> [What the task asks]
All lines from the one that mentions "Matrix.Rotation(i * math.pi" through the last of the entries below must be copied exactly, with both ends kept.

> [Data for the task]
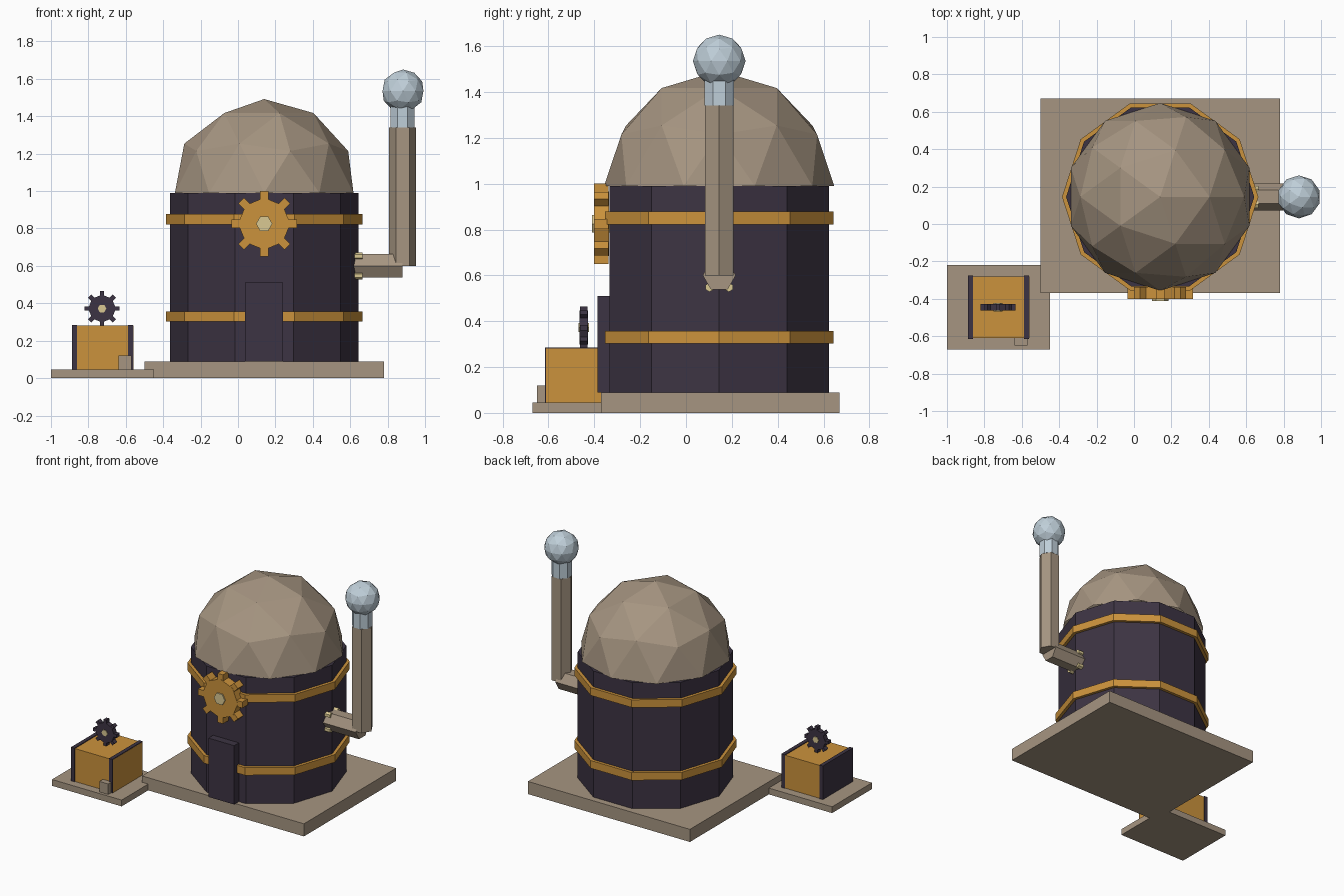
import bpy, bmesh, math
from mathutils import Matrix, Vector

if "Cube" in bpy.data.objects:
    bpy.data.objects.remove(bpy.data.objects["Cube"])


def material(name, rgb):
    m = bpy.data.materials.new(name)
    m.diffuse_color = (*rgb, 1)
    m.use_nodes = True
    m.node_tree.nodes["Principled BSDF"].inputs["Base Color"].default_value = m.diffuse_color
    return m


STONE = material("stone", (0.38, 0.30, 0.22))
DARK = material("dark_metal", (0.046, 0.034, 0.056))
BRASS = material("brass", (0.60, 0.29, 0.045))
PALE = material("pale_brass", (0.70, 0.58, 0.29))
GLASS = material("pale_glass", (0.52, 0.62, 0.69))
CX, CY = 0.14, 0.145           # axis of the tank
PX = 0.88                      # axis of the upright pipe
ROT_Y = Matrix.Rotation(math.pi / 2, 4, 'Y')
ROT_X = Matrix.Rotation(math.pi / 2, 4, 'X')


def finish(name, bm, mat):
    me = bpy.data.meshes.new(name)
    bm.to_mesh(me)
    bm.free()
    me.materials.append(mat)
    ob = bpy.data.objects.new(name, me)
    bpy.context.collection.objects.link(ob)
    return ob


def add_box(bm, lo, hi, rot=Matrix()):
    lo, hi = Vector(lo), Vector(hi)
    mat = Matrix.Translation((lo + hi) / 2) @ Matrix.Diagonal((*(hi - lo), 1))
    bmesh.ops.create_cube(bm, size=1, matrix=rot @ mat)


def box(name, lo, hi, mat):
    bm = bmesh.new()
    add_box(bm, lo, hi)
    return finish(name, bm, mat)


def add_prism(bm, sides, r, depth, matrix, turn=math.pi / 2):
    # Prism along local z, first corner on local +y by default
    bmesh.ops.create_cone(bm, cap_ends=True, segments=sides, radius1=r, radius2=r, depth=depth,
                          matrix=matrix @ Matrix.Rotation(turn, 4, 'Z'))


def prism(name, sides, r, depth, centre, mat, rot=Matrix(), turn=math.pi / 2):
    bm = bmesh.new()
    add_prism(bm, sides, r, depth, Matrix.Translation(centre) @ rot, turn)
    return finish(name, bm, mat)


def ball(name, r, centre, mat, half=False):
    bm = bmesh.new()
    bmesh.ops.create_icosphere(bm, subdivisions=2, radius=r)
    if half:
        low = [v for v in bm.verts if v.co.z < -0.01]
        bmesh.ops.delete(bm, geom=low, context='VERTS')
    bmesh.ops.translate(bm, verts=bm.verts, vec=centre)
    return finish(name, bm, mat)


def gear(name, outer, centre, mat):
    # Eight-sided wheel facing -y with a square tooth on every corner
    bm = bmesh.new()
    t, w = outer * 0.19, outer * 0.125
    add_prism(bm, 8, outer * 0.8, 2 * t, Matrix())
    for i in range(8):
        add_box(bm, (outer * 0.6, -w, -t * 0.96), (outer, w, t * 0.96),
                Matrix.Rotation(i * math.pi / 4, 4, 'Z'))
    bmesh.ops.transform(bm, matrix=Matrix.Translation(centre) @ ROT_X, verts=bm.verts)
    finish(name, bm, mat)
    prism(name + "_hub", 6, outer * 0.25, outer * 0.48, centre, PALE, ROT_X)


# Base slabs
box("main_base", (-0.5, -0.37, 0), (0.78, 0.67, 0.09), STONE)
box("small_base", (-1, -0.67, 0), (-0.45, -0.22, 0.045), STONE)

# Ten-sided tank, bands and faceted dome
prism("tank", 10, 0.503, 0.90, (CX, CY, 0.54), DARK)
for label, z in (("lower", 0.33), ("upper", 0.85)):
    prism(label + "_band", 10, 0.525, 0.055, (CX, CY, z), BRASS)
ball("dome", 0.502, (CX, CY, 0.99), STONE, half=True)

# Door and front gear
box("door", (0.037, -0.387, 0.09), (0.24, -0.33, 0.51), DARK)
gear("front_gear", 0.175, (CX, -0.369, 0.825), BRASS)

# Side pipe with its four bolts, collar and ball
prism("side_pipe", 6, 0.072, 0.28, (0.74, CY, 0.6), STONE, ROT_Y, 0)
prism("upright_pipe", 6, 0.072, 0.74, (PX, CY, 0.97), STONE)
bm = bmesh.new()
for sy in (-1, 1):
    for sz in (-1, 1):
        pos = (0.635, CY + sy * 0.042, 0.6 + sz * 0.052)
        add_prism(bm, 6, 0.02, 0.06, Matrix.Translation(pos) @ ROT_Y)
finish("pipe_bolts", bm, PALE)
prism("collar", 8, 0.069, 0.12, (PX, CY, 1.40), GLASS, turn=math.pi / 8)
ball("pipe_ball", 0.115, (PX + 0.002, CY, 1.535), GLASS)

# Small machine box with end straps, step and gear
box("machine_box", (-0.887, -0.61, 0.045), (-0.56, -0.28, 0.28), BRASS)
for label, x in (("left", -0.888), ("right", -0.588)):
    box(label + "_strap", (x, -0.616, 0.045), (x + 0.027, -0.275, 0.285), DARK)
box("machine_step", (-0.64, -0.65, 0.045), (-0.57, -0.60, 0.12), STONE)
gear("machine_gear", 0.093, (-0.727, -0.446, 0.372), DARK)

> [Answer space]
                Matrix.Rotation(i * math.pi / 4, 4, 'Z'))
    bmesh.ops.transform(bm, matrix=Matrix.Translation(centre) @ ROT_X, verts=bm.verts)
    finish(name, bm, mat)
    prism(name + "_hub", 6, outer * 0.25, outer * 0.48, centre, PALE, ROT_X)


# Base slabs
box("main_base", (-0.5, -0.37, 0), (0.78, 0.67, 0.09), STONE)
box("small_base", (-1, -0.67, 0), (-0.45, -0.22, 0.045), STONE)

# Ten-sided tank, bands and faceted dome
prism("tank", 10, 0.503, 0.90, (CX, CY, 0.54), DARK)
for label, z in (("lower", 0.33), ("upper", 0.85)):
    prism(label + "_band", 10, 0.525, 0.055, (CX, CY, z), BRASS)
ball("dome", 0.502, (CX, CY, 0.99), STONE, half=True)

# Door and front gear
box("door", (0.037, -0.387, 0.09), (0.24, -0.33, 0.51), DARK)
gear("front_gear", 0.175, (CX, -0.369, 0.825), BRASS)

# Side pipe with its four bolts, collar and ball
prism("side_pipe", 6, 0.072, 0.28, (0.74, CY, 0.6), STONE, ROT_Y, 0)
prism("upright_pipe", 6, 0.072, 0.74, (PX, CY, 0.97), STONE)
bm = bmesh.new()
for sy in (-1, 1):
    for sz in (-1, 1):
        pos = (0.635, CY + sy * 0.042, 0.6 + sz * 0.052)
        add_prism(bm, 6, 0.02, 0.06, Matrix.Translation(pos) @ ROT_Y)
finish("pipe_bolts", bm, PALE)
prism("collar", 8, 0.069, 0.12, (PX, CY, 1.40), GLASS, turn=math.pi / 8)
ball("pipe_ball", 0.115, (PX + 0.002, CY, 1.535), GLASS)

# Small machine box with end straps, step and gear
box("machine_box", (-0.887, -0.61, 0.045), (-0.56, -0.28, 0.28), BRASS)
for label, x in (("left", -0.888), ("right", -0.588)):
    box(label + "_strap", (x, -0.616, 0.045), (x + 0.027, -0.275, 0.285), DARK)
box("machine_step", (-0.64, -0.65, 0.045), (-0.57, -0.60, 0.12), STONE)
gear("machine_gear", 0.093, (-0.727, -0.446, 0.372), DARK)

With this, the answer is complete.